Viola, without possessing any of those brilliant qualities that compel our admiration in Portia, Rosalind, or Beatrice, endears
herself to us by the ingenuousness, modesty, and tenderness of her character. Like Rosalind, Viola disguises herself as a page; but
instead of assuming that "swashing and martial outside" which Rosalind affects, as part of her masculine attire, she is most discreetly disposed, permitting herself no word or gesture inconsistent with the nicest propriety; she changes nothing but her dress --
she is Viola throughout. Each is in daily [contact] with the
man she loves. With Orlando, Rosalind is saucy and coquettish. Viola manifests her self-sacrificing devotion to Orsino, by becoming his love-herald to the proud Olivia -- wooing for her master
from another the bliss which she longed to bestow only through
Like Rosalind again, Viola is beloved by a woman; but the Countess Olivia differs as widely from the capricious shepherdess,
Phebe, as the treatment which their infatuations severally receive: Rosalind mocks, and plays with, Phebe's preference, even while
she repulses it; Viola's feminine reserve is shocked at the unwooed confession of Olivia's love. Yet how full of tender pity
are her words, when first she suspects the hapless truth:
What means this lady?
Fortune forbid my outside have not charm'd her!
She made good view of me -- indeed, so much
That sure, methought, her eyes had lost her tongue;
For she did speak in starts, distractedly.
She loves me, sure;
* * * * * * * *
If it be so, (as 'tis,)
Poor lady, she were better love a dream.
Disguise, I see, thou art a wickedness,
Wherein the pregnant enemy does much.
How easy is it for the proper-false
In women's waxen hearts to set then - forms!
Alas, our frailty is the cause, not we;
For such as we are made of, such we be.
How will this fadge? My master loves her dearly;
And I, poor monster, fond as much on him;
And she, mistaken, seems to dote on me:
What will become of this! As I am man,
My state is desperate for my master's love;
As I am woman -- now alas the day!
What thriftless sighs shall poor Olivia breathe?
O Time, thou must untangle this, not I;
It is too hard a knot for me to untie.
How to cite this article:
Palmer, Henrietta L. The Stratford gallery, or, The Shakespeare sisterhood.
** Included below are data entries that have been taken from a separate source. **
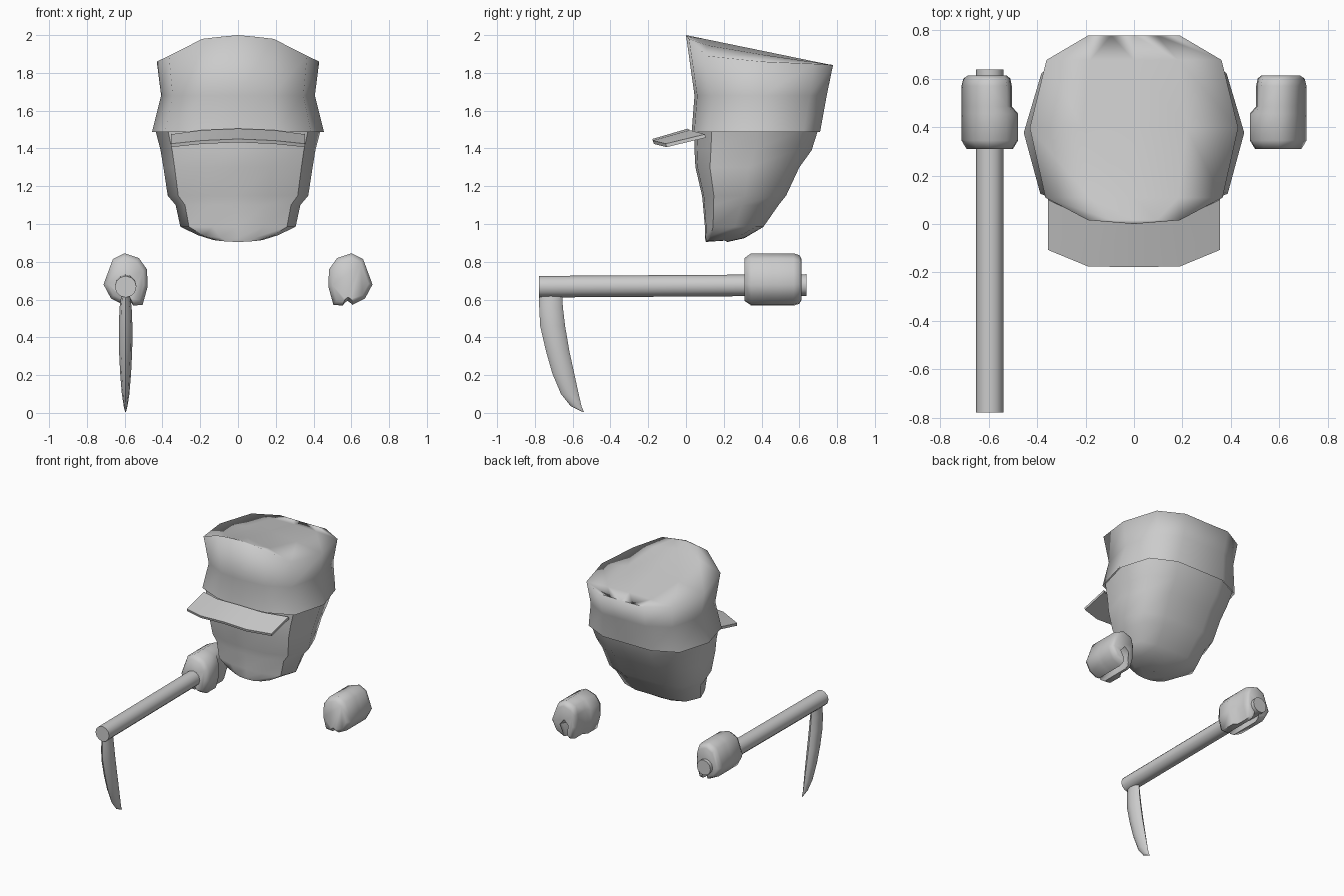
import bpy, bmesh, math
from mathutils import Vector

if "Cube" in bpy.data.objects:
    bpy.data.objects.remove(bpy.data.objects["Cube"])

grey = bpy.data.materials.new("light_grey")
grey.diffuse_color = (0.6, 0.6, 0.6, 1)
grey.use_nodes = True
grey.node_tree.nodes["Principled BSDF"].inputs["Base Color"].default_value = grey.diffuse_color


def loft(name, rings, cap0=True, cap1=True, angle=180):
    """Skin a list of equal-length rings of 3D points."""
    bm = bmesh.new()
    vs = [[bm.verts.new(p) for p in r] for r in rings]
    n = len(vs[0])
    for a, b in zip(vs, vs[1:]):
        for i in range(n):
            j = (i + 1) % n
            bm.faces.new((a[i], a[j], b[j], b[i]))
    if cap0:
        bm.faces.new(vs[0][::-1])
    if cap1:
        bm.faces.new(vs[-1])
    bmesh.ops.remove_doubles(bm, verts=bm.verts[:], dist=0.0005)
    bmesh.ops.recalc_face_normals(bm, faces=bm.faces[:])
    me = bpy.data.meshes.new(name)
    bm.to_mesh(me)
    bm.free()
    me.materials.append(grey)
    ob = bpy.data.objects.new(name, me)
    bpy.context.collection.objects.link(ob)
    bpy.ops.object.select_all(action='DESELECT')
    bpy.context.view_layer.objects.active = ob
    ob.select_set(True)
    if angle:
        bpy.ops.object.shade_smooth_by_angle(angle=math.radians(angle))
    return ob


# Twelve-sided outline shared by head and hat: x in half widths, y from front to back
HALF = [(0, 0), (.44, .02), (.85, .14), (1, .51), (.84, .87), (.44, 1)]
OUTLINE = HALF + [(0, 1)] + [(-x, y) for x, y in HALF[:0:-1]]


def outline(z, w, y0, y1, lift=0):
    return [(x * w, y0 + y * (y1 - y0), z + lift * x * x) for x, y in OUTLINE]


# Head
loft("head", [outline(*s) for s in [
    (.905, .13, .105, .22, .01), (.925, .21, .10, .31, .015),
    (.985, .305, .10, .41), (1.10, .33, .09, .49), (1.15, .372, .085, .53),
    (1.30, .395, .05, .60), (1.39, .41, .045, .665), (1.50, .438, .045, .70)]], angle=50)

# Hat: flared wall, tilted rim and a ridged crown
rim_z = [2.0, 1.98, 1.89, 1.86, 1.848, 1.842, 1.84]
rim_z += rim_z[5:0:-1]
rim = [(x * .43, y * .778, z) for (x, y), z in zip(OUTLINE, rim_z)]


def crown(t):
    return [(x * (1 - t), y, z + (2.0 - .16 * y / .778 - z) * (1 - (1 - t) ** 1.5))
            for x, y, z in rim]


loft("hat", [outline(1.487, .455, .03, .71), outline(1.68, .407, .045, .745), rim,
             crown(.5), crown(1)], cap0=False, cap1=False)

# Visor
back = [(.355, .10, 1.475), (.19, .02, 1.497), (0, .01, 1.505)]
front = [(.355, -.107, 1.425), (.19, -.175, 1.442), (0, -.178, 1.45)]


def mirrored(row):
    return row + [(-x, y, z) for x, y, z in row[-2::-1]]


top = mirrored(back), mirrored(front)
low = [[(x, y + .005, z - .018) for x, y, z in r] for r in top]
loft("visor", [[a, b, c, d] for a, b, c, d in zip(top[0], top[1], low[1], low[0])], angle=30)

# Hands: curled fists, with a grip hollow that opens towards the back
FIST = [(.555, .568), (.505, .572), (.478, .67), (.482, .76), (.525, .82), (.60, .845),
        (.662, .815), (.712, .68), (.672, .605), (.605, .572)]
HOLLOW = [(.61, .60), (.64, .66), (.595, .715), (.55, .67), (.56, .60)]
SHALLOW = [(.598, .58), (.588, .588), (.58, .592), (.572, .588), (.562, .58)]


def fist_ring(side, y, scale, hollow, thumb):
    pts = []
    for x, z in FIST:
        if x < .51:
            x += .026 * (1 - thumb)
        pts.append((.597 + (x - .597) * scale, .705 + (z - .705) * scale))
    for (hx, hz), (sx, sz) in zip(HOLLOW, SHALLOW):
        x, z = sx + (hx - sx) * hollow, sz + (hz - sz) * hollow
        pts.append((.597 + (x - .597) * scale, .705 + (z - .705) * scale))
    return [(side * x, y, z) for x, z in pts]


for side, label in ((1, "right"), (-1, "left")):
    loft(label + "_hand", [fist_ring(side, *s) for s in [
        (.31, .82, 0, 1), (.345, 1, 0, 1), (.455, 1, .5, 1), (.485, 1, .7, 0),
        (.57, 1, 1, 0), (.60, .93, 1, 0), (.612, .78, 1, 0)]], angle=60)


# Sickle handle
def circle(y, z, r, n=12):
    return [(-.595 + r * math.cos(2 * math.pi * i / n), y, z + r * math.sin(2 * math.pi * i / n))
            for i in range(n)]


loft("sickle_handle", [circle(-.777, .668, .057), circle(.638, .677, .057)], angle=40)

# Sickle blade: lens sections (z, front y, back y, half thickness)
rings = []
for z, ya, yb, t in [(.63, -.777, -.655, .022), (.56, -.777, -.652, .032),
                     (.46, -.772, -.64, .036), (.33, -.742, -.618, .035),
                     (.21, -.708, -.592, .029), (.10, -.662, -.568, .02),
                     (.035, -.61, -.553, .01), (.004, -.545, -.54, .002)]:
    cy, ry = (ya + yb) / 2, (yb - ya) / 2
    rings.append([(-.595 + t * math.cos(a * math.pi / 4), cy + ry * math.sin(a * math.pi / 4), z)
                  for a in range(8)])
loft("sickle_blade", rings, angle=60)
New York: D. Appleton and Co., 1859. Shakespeare Online. 20 Oct. 2009. (date when you accessed the information) < http://www.shakespeare-online.com/plays/characters/sisterhoodviola.html >.